This dates back from 1998 but it stays with me and seems ever more relevant...
Powerful and inspired computer art requires a melding of the aesthetic and engineering sensibilities in the same person:
The South Face of the Mountain
Viewpoint by John Maeda July/August 1998
In Japan, a miyadaiku (a carpenter trained in the ancient art of Japanese temple carpentry) attains special status from the Emperor if the temple he builds stands for more than a thousand years. "Such temples,'...said one of the miyadaiku, the late Tsunekazu Nishioka, "stand not because of the magnificence of their design, but because the miyadaiku goes to the mountain, and selects trees from the south face of the mountain to be used for the south face of the temple, trees from the west face of the mountain for the west face of the temple, and so on for the other two sides." Because the building materials are carefully selected in order to respect the laws of nature, the temple can coexist in harmony with nature. Both the extrinsic and intrinsic qualities of the temple radiate its overall strength and beauty.

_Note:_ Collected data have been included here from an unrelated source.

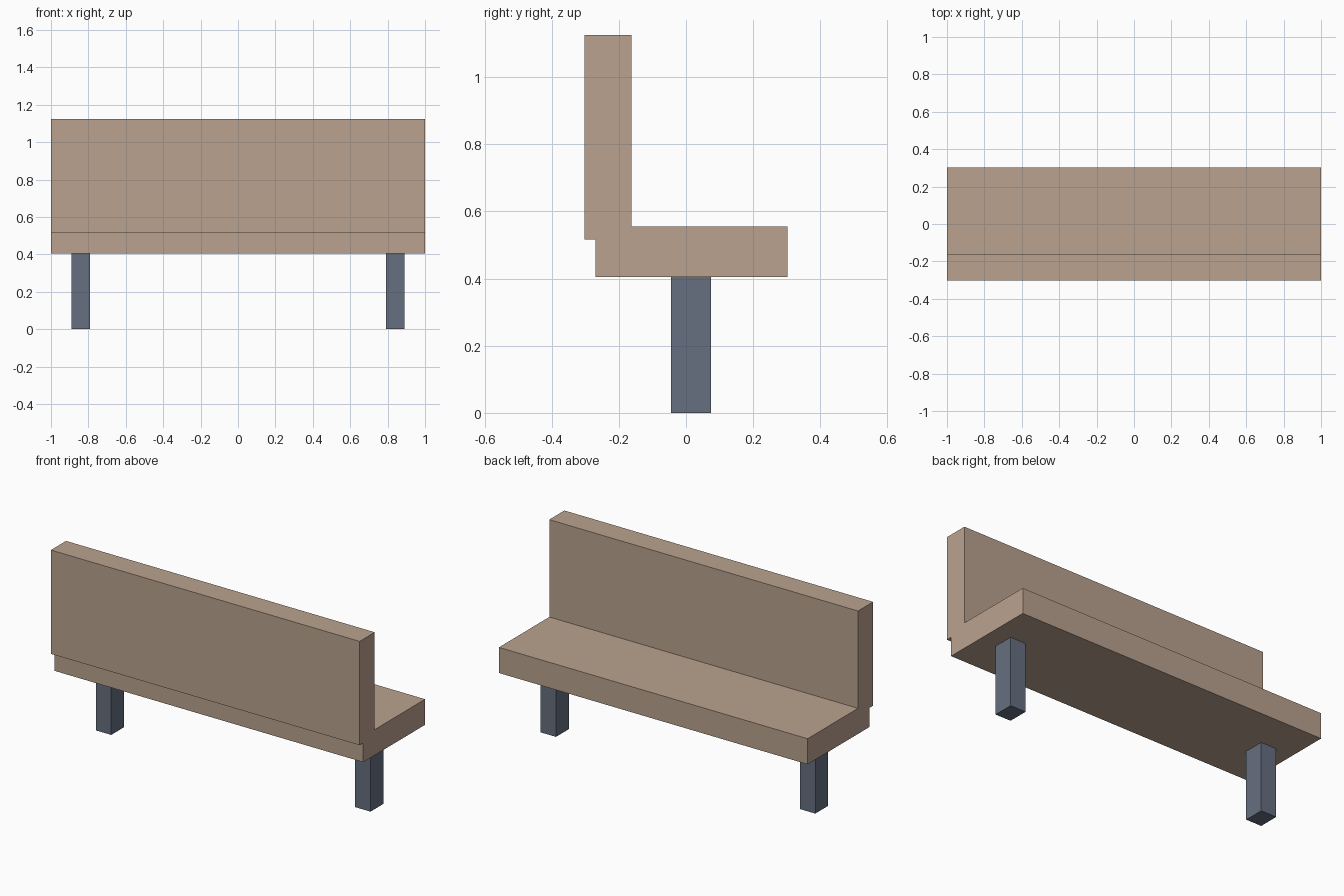
import bpy
import bmesh

cube = bpy.data.objects.get("Cube")
if cube:
    bpy.data.objects.remove(cube, do_unlink=True)


def make_material(name, rgb):
    mat = bpy.data.materials.new(name)
    mat.use_nodes = True
    color = (*rgb, 1.0)
    mat.diffuse_color = color
    bsdf = next(n for n in mat.node_tree.nodes if n.type == "BSDF_PRINCIPLED")
    bsdf.inputs["Base Color"].default_value = color
    return mat


def extrude_profile(name, profile, x_min, x_max, mat):
    """Extrude a closed (y, z) outline along x into a solid."""
    bm = bmesh.new()
    face = bm.faces.new([bm.verts.new((x_min, y, z)) for y, z in profile])
    result = bmesh.ops.extrude_face_region(bm, geom=[face], use_keep_orig=True)
    moved = [v for v in result["geom"] if isinstance(v, bmesh.types.BMVert)]
    bmesh.ops.translate(bm, verts=moved, vec=(x_max - x_min, 0, 0))
    bmesh.ops.recalc_face_normals(bm, faces=bm.faces)
    mesh = bpy.data.meshes.new(name)
    bm.to_mesh(mesh)
    bm.free()
    mesh.materials.append(mat)
    obj = bpy.data.objects.new(name, mesh)
    bpy.context.scene.collection.objects.link(obj)
    return obj


wood = make_material("tan wood", (0.491, 0.361, 0.275))
metal = make_material("slate metal", (0.133, 0.162, 0.216))

# Key heights and depths
seat_bottom, seat_top = 0.405, 0.555
back_bottom, back_top = 0.517, 1.125
back_rear, back_face = -0.303, -0.163
seat_rear, seat_edge = -0.27, 0.303

# Seat and backrest share one stepped L-shaped outline
extrude_profile("seat_and_backrest", [
    (seat_rear, seat_bottom), (seat_edge, seat_bottom),
    (seat_edge, seat_top), (back_face, seat_top),
    (back_face, back_top), (back_rear, back_top),
    (back_rear, back_bottom), (seat_rear, back_bottom),
], -1, 1, wood)

# Two posts under the seat
leg_outline = [(-0.045, 0), (0.075, 0), (0.075, seat_bottom), (-0.045, seat_bottom)]
for name, x in (("right_leg", -0.84), ("left_leg", 0.84)):
    extrude_profile(name, leg_outline, x - 0.05, x + 0.05, metal)
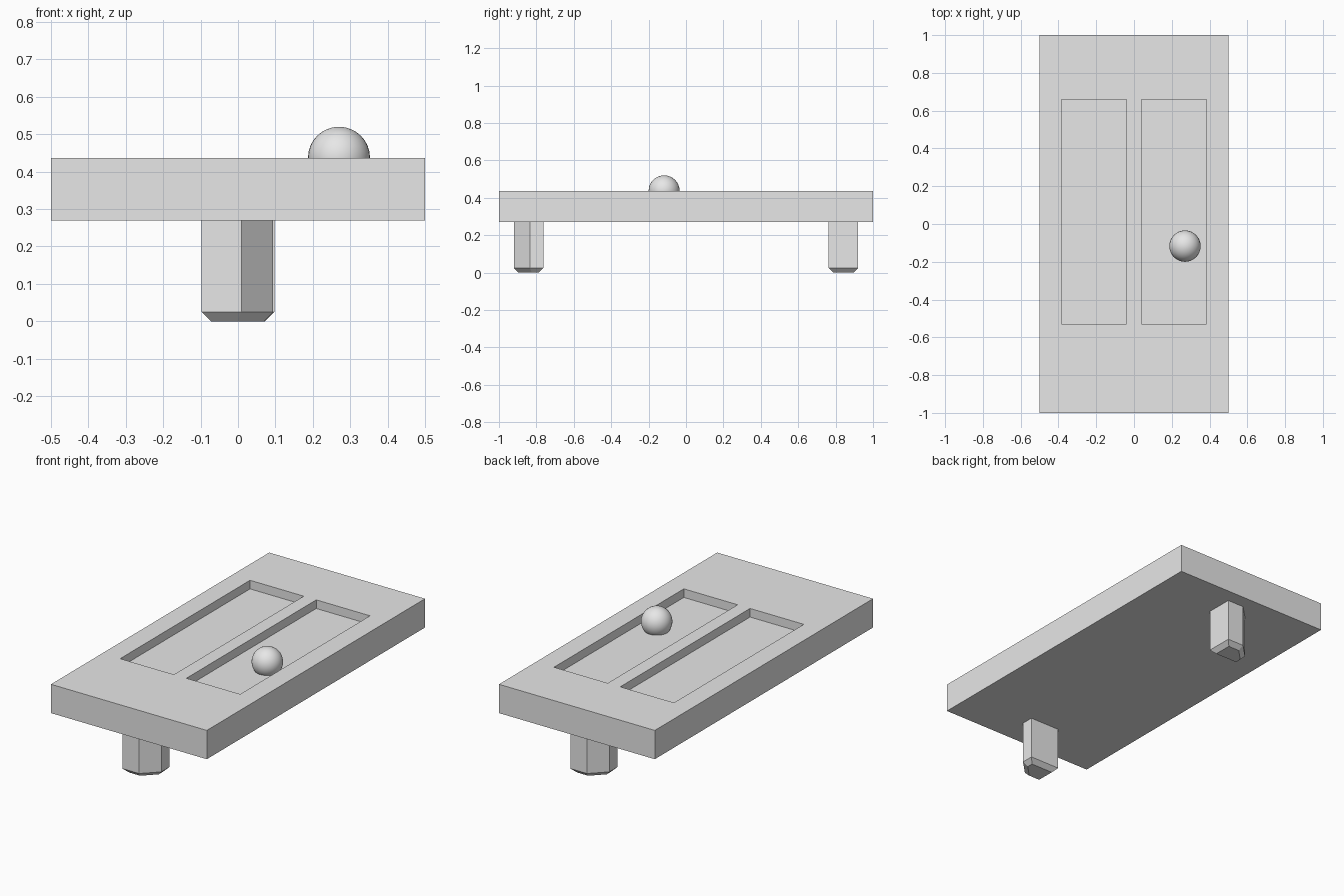
import bpy, bmesh, math
from mathutils import Matrix, Vector

if "Cube" in bpy.data.objects:
    bpy.data.objects.remove(bpy.data.objects["Cube"], do_unlink=True)

GREY = (0.8, 0.8, 0.8, 1.0)
grey = bpy.data.materials.new("light_grey")
grey.use_nodes = True
grey.diffuse_color = GREY
grey.node_tree.nodes["Principled BSDF"].inputs["Base Color"].default_value = GREY


def box(low, high):
    """A bmesh box spanning two corners."""
    bm = bmesh.new()
    low, high = Vector(low), Vector(high)
    size = Matrix.Diagonal((*(high - low), 1))
    bmesh.ops.create_cube(bm, size=1, matrix=Matrix.Translation((low + high) / 2) @ size)
    return bm


def finish(bm, name):
    bmesh.ops.recalc_face_normals(bm, faces=bm.faces)
    mesh = bpy.data.meshes.new(name)
    bm.to_mesh(mesh)
    bm.free()
    mesh.materials.append(grey)
    obj = bpy.data.objects.new(name, mesh)
    bpy.context.collection.objects.link(obj)
    return obj


# Slab with two sunken panels
TOP, BOTTOM, DEPTH = 0.437, 0.27, 0.05
PANELS_X = [(-0.385, -0.04), (0.04, 0.385)]
PANEL_Y = (-0.53, 0.66)
bm = box((-0.5, -1, BOTTOM), (0.5, 1, TOP))
cuts = [((x, 0, 0), (1, 0, 0)) for pair in PANELS_X for x in pair]
cuts += [((0, y, 0), (0, 1, 0)) for y in PANEL_Y]
for point, normal in cuts:
    bmesh.ops.bisect_plane(bm, geom=bm.verts[:] + bm.edges[:] + bm.faces[:],
                           plane_co=point, plane_no=normal)


def in_panel(face):
    c = face.calc_center_median()
    return (c.z > TOP - 0.001 and PANEL_Y[0] < c.y < PANEL_Y[1]
            and any(a < c.x < b for a, b in PANELS_X))


sunk = bmesh.ops.extrude_discrete_faces(bm, faces=[f for f in bm.faces if in_panel(f)])["faces"]
bmesh.ops.translate(bm, verts=list({v for f in sunk for v in f.verts}), vec=(0, 0, -DEPTH))
bmesh.ops.remove_doubles(bm, verts=bm.verts[:], dist=0.0001)
finish(bm, "door_slab")

# Legs: blocks with one wide chamfered corner and a tapered foot, turned about the centre
for name, angle in (("front_leg", 0), ("back_leg", math.pi)):
    bm = box((-0.097, -0.92, 0), (0.094, -0.763, BOTTOM + 0.01))
    corner = [e for e in bm.edges if all(v.co.x > 0 and v.co.y < -0.9 for v in e.verts)]
    bmesh.ops.bevel(bm, geom=corner, offset=0.085, segments=1, affect="EDGES")
    foot = [e for e in bm.edges if all(v.co.z < 0.001 for v in e.verts)]
    bmesh.ops.bevel(bm, geom=foot, offset=0.025, segments=1, affect="EDGES")
    bmesh.ops.rotate(bm, verts=bm.verts[:], cent=(0, 0, 0), matrix=Matrix.Rotation(angle, 3, "Z"))
    finish(bm, name)

# Round knob resting in the panel
bm = bmesh.new()
bmesh.ops.create_uvsphere(bm, u_segments=32, v_segments=16, radius=0.083,
                          matrix=Matrix.Translation((0.27, -0.117, 0.437)))
for f in bm.faces:
    f.smooth = True
finish(bm, "knob")
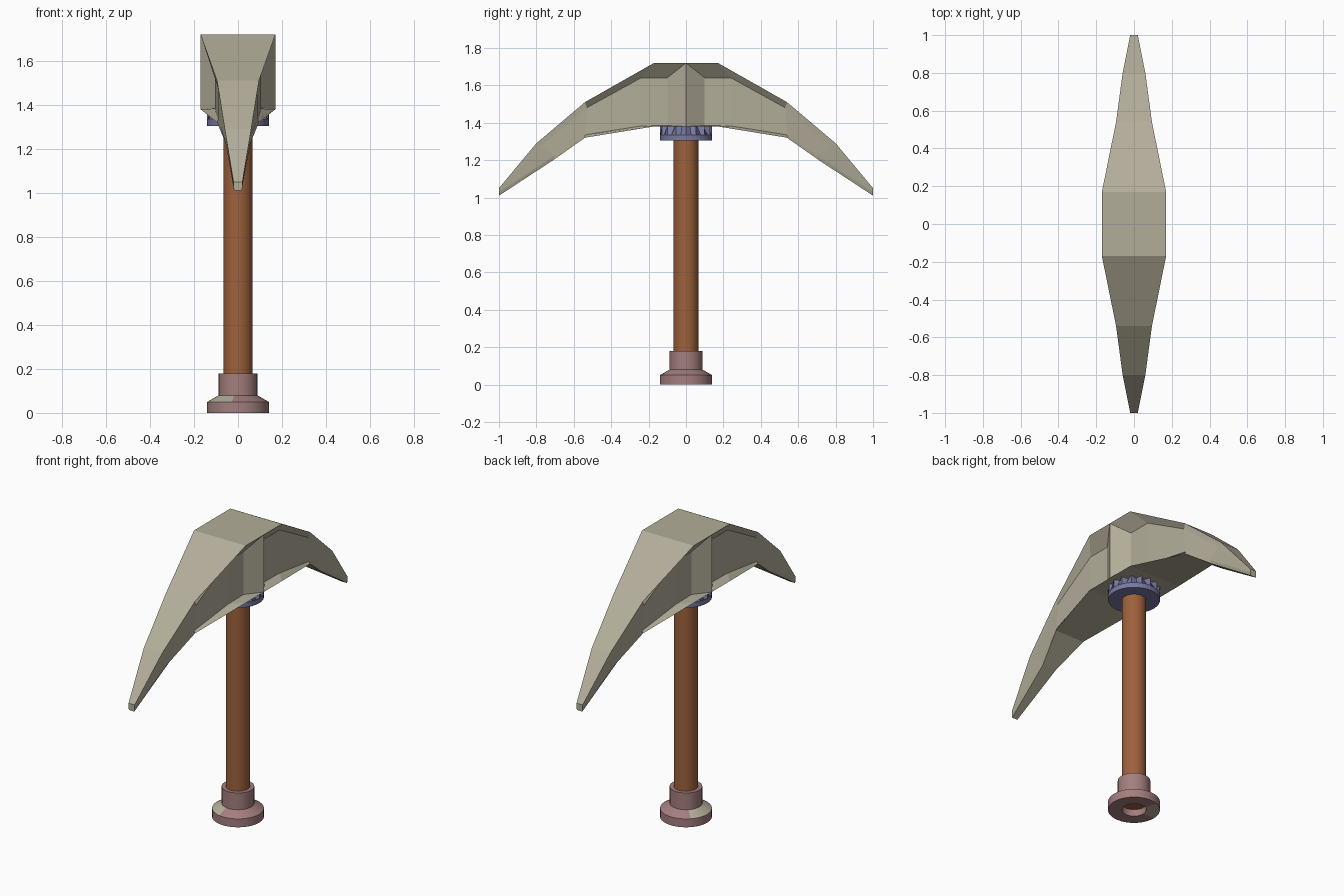
import bpy, bmesh, math

if "Cube" in bpy.data.objects:
    bpy.data.objects.remove(bpy.data.objects["Cube"])


def material(name, rgb):
    m = bpy.data.materials.new(name)
    m.diffuse_color = (*rgb, 1)
    m.use_nodes = True
    m.node_tree.nodes["Principled BSDF"].inputs["Base Color"].default_value = m.diffuse_color
    return m


STONE = material("pale stone", (0.45, 0.42, 0.32))
WOOD = material("brown wood", (0.34, 0.12, 0.045))
PINK = material("dusty pink metal", (0.37, 0.21, 0.21))
BLUE = material("blue grey metal", (0.19, 0.19, 0.36))


def finish(name, bm, mats):
    bmesh.ops.remove_doubles(bm, verts=bm.verts, dist=0.0005)
    bmesh.ops.recalc_face_normals(bm, faces=bm.faces)
    me = bpy.data.meshes.new(name)
    bm.to_mesh(me)
    bm.free()
    ob = bpy.data.objects.new(name, me)
    bpy.context.collection.objects.link(ob)
    for m in mats:
        me.materials.append(m)
    return ob


def bridge(bm, a, b):
    n = len(a)
    for i in range(n):
        vs = (a[i], a[(i + 1) % n], b[(i + 1) % n], b[i])
        bm.faces.new(vs)


def lathe(name, rings, mats, sides=32, closed=False):
    """rings: (z, radius at even vertices, radius at odd vertices)"""
    bm = bmesh.new()
    loops = []
    for z, r0, r1 in rings:
        loops.append([bm.verts.new(((r1 if i % 2 else r0) * math.cos(2 * math.pi * i / sides),
                                    (r1 if i % 2 else r0) * math.sin(2 * math.pi * i / sides), z))
                      for i in range(sides)])
    for a, b in zip(loops, loops[1:]):
        bridge(bm, a, b)
    if closed:
        bridge(bm, loops[-1], loops[0])
    else:
        bm.faces.new(loops[0])
        bm.faces.new(loops[-1])
    return finish(name, bm, mats)


def smooth(ob):
    bpy.ops.object.select_all(action='DESELECT')
    ob.select_set(True)
    bpy.context.view_layer.objects.active = ob
    bpy.ops.object.shade_smooth_by_angle(angle=math.radians(25))


# Pick head: stations of top rim, upper inset, lower inset, bottom rim (x, y, z)
half = [
    [(.17, 0, 1.72), (.17, 0, 1.72), (.17, 0, 1.38), (.17, 0, 1.38)],
    [(.17, .10, 1.72), (.105, .10, 1.64), (.105, .10, 1.385), (.17, .10, 1.38)],
    [(.17, .17, 1.72), (.105, .24, 1.64), (.105, .24, 1.383), (.17, .17, 1.38)],
    [(.095, .54, 1.51), (.092, .53, 1.48), (.09, .54, 1.335), (.095, .54, 1.32)],
    [(.06, .80, 1.29), (.058, .78, 1.27), (.056, .70, 1.225), (.045, .71, 1.20)],
    [(.02, 1.0, 1.05), (.02, 1.0, 1.04), (.02, 1.0, 1.03), (.018, 1.0, 1.01)],
]
stations = [[(x, -y, z) for x, y, z in s] for s in half[:0:-1]] + half
bm = bmesh.new()
loops = []
for s in stations:
    ring = s + [(-x, y, z) for x, y, z in reversed(s)]
    loops.append([bm.verts.new(p) for p in ring])
for a, b in zip(loops, loops[1:]):
    bridge(bm, a, b)
bm.faces.new(loops[0])
bm.faces.new(loops[-1])
finish("pick_head", bm, [STONE])

# Handle
smooth(lathe("handle", [(.04, .066, .066), (1.42, .066, .066)], [WOOD]))

# Pommel: hollow stepped ring at the foot of the handle
profile = [(0, .066), (0, .14), (.05, .14), (.08, .088), (.18, .088), (.18, .066)]
pommel = lathe("pommel", [(z, r, r) for z, r in profile], [PINK, STONE], closed=True)
# Pale patch on the slope and underside
for p in pommel.data.polygons:
    c = p.center
    az = math.degrees(math.atan2(c.y, c.x)) % 360
    if .05 < c.z < .08 and 140 < az < 255 or c.z < .001 and 110 < az < 180:
        p.material_index = 1
smooth(pommel)

# Collar: plain ring below, fluted teeth above
lathe("collar", [(1.305, .14, .14), (1.335, .14, .14), (1.385, .14, .105)], [BLUE])
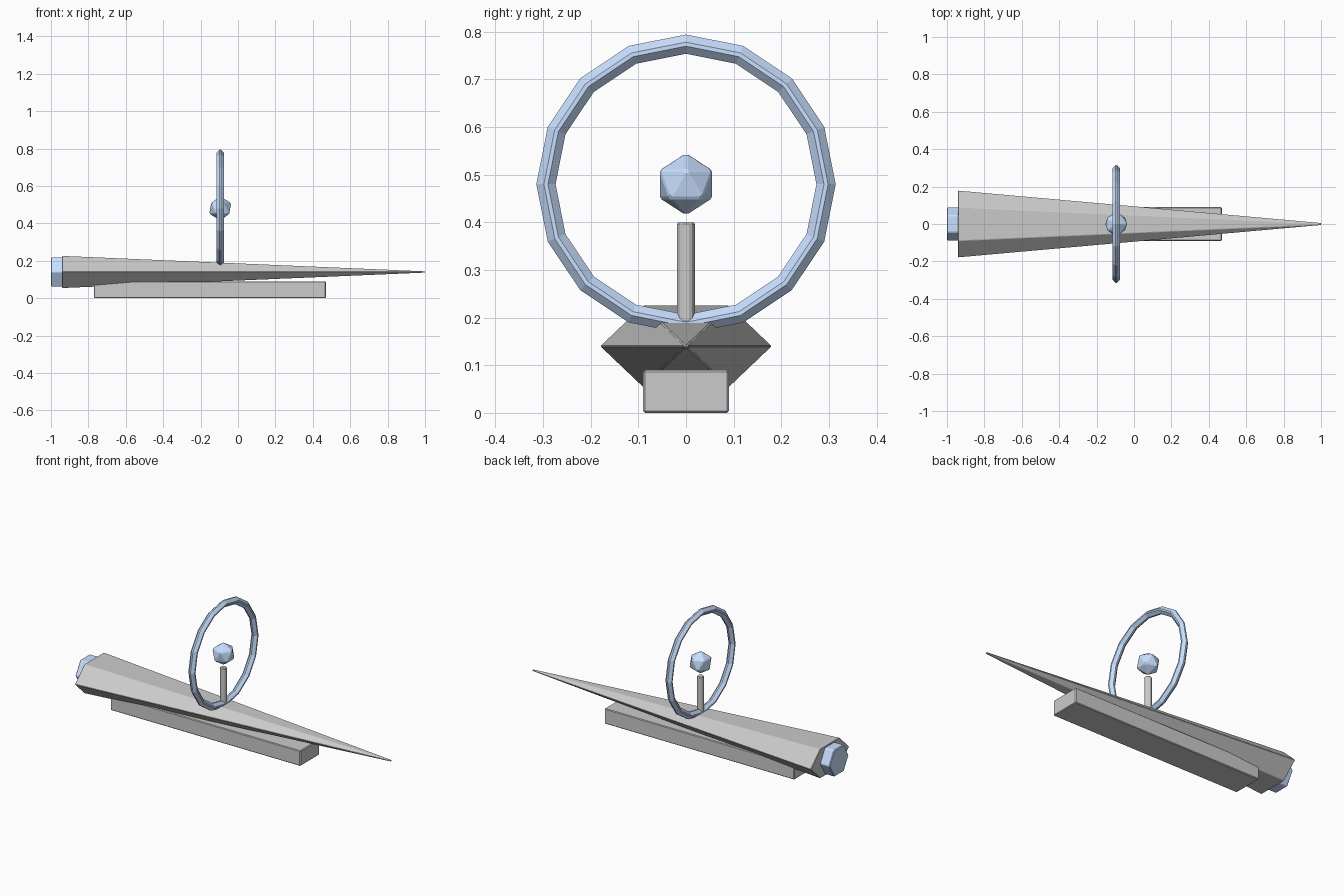
import bpy
from math import pi

if "Cube" in bpy.data.objects:
    bpy.data.objects.remove(bpy.data.objects["Cube"])

blue = bpy.data.materials.new("blue")
blue.diffuse_color = (0.58, 0.74, 1.0, 1)
blue.use_nodes = True
blue.node_tree.nodes["Principled BSDF"].inputs["Base Color"].default_value = blue.diffuse_color
TURN = (0, pi / 2, 0)   # lay a z-axis primitive along x


def finish(name, bevel, mat=None, scale=None):
    """Name the active object, bake its transform and chamfer sharp edges."""
    ob = bpy.context.object
    ob.name = name
    if scale:
        ob.scale = scale
    bpy.ops.object.transform_apply(location=False, rotation=True, scale=True)
    mod = ob.modifiers.new("chamfer", 'BEVEL')
    mod.width = bevel
    mod.segments = 1
    mod.limit_method = 'ANGLE'
    mod.angle_limit = pi / 6
    if mat:
        ob.data.materials.append(mat)
    return ob


# base block
bpy.ops.mesh.primitive_cube_add(size=1, location=(-0.15, 0, 0.045))
finish("base", 0.004, scale=(1.24, 0.18, 0.09))

# flattened six-sided tapering hull
bpy.ops.mesh.primitive_cone_add(vertices=6, radius1=0.18, radius2=0.007, depth=1.94,
                                location=(0.03, 0, 0.14), rotation=TURN)
finish("hull", 0.003, scale=(0.55, 1, 1))

# rear engine
bpy.ops.mesh.primitive_cylinder_add(vertices=6, radius=0.09, depth=0.10,
                                    location=(-0.95, 0, 0.14), rotation=TURN)
finish("engine", 0.004, blue)

# upright ring
bpy.ops.mesh.primitive_torus_add(major_segments=16, minor_segments=4, major_radius=0.294,
                                 minor_radius=0.0245, location=(-0.095, 0, 0.48), rotation=TURN)
finish("ring", 0.006, blue)

# post
bpy.ops.mesh.primitive_cylinder_add(vertices=6, radius=0.021, depth=0.24,
                                    location=(-0.095, 0, 0.28))
finish("post", 0.004)

# floating core
bpy.ops.mesh.primitive_ico_sphere_add(subdivisions=1, radius=0.066, location=(-0.095, 0, 0.48))
finish("core", 0.004, blue)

Whether we accept the specifics of the miyadaiku's explanation or not, the metaphor of harmony between the materials and the work of art is a powerful one. Indeed, although this story might seem quaint and old-fashioned, we can use it to explain the situation in the most high-tech of contemporary fields: computer art.
Among the best proponents of this is John Maeda, Golan Levin and Joshua Davis of Praystation.com fame. Joshua's work encompasses 'iterative' graphics which are generated by code routines. Some of his work is about the disappearance of the author/artist (hence he was impressed with Jackson Pollock's action painting even though he initially hated the aesthetic). In some of Joshua's work, the designer is invisible and the quirks and accidental successes of the code shine through.
"...the mathematical sciences particularly exhibit order, symmetry and limitation and these are the greatest forms of the beautiful". Aristotle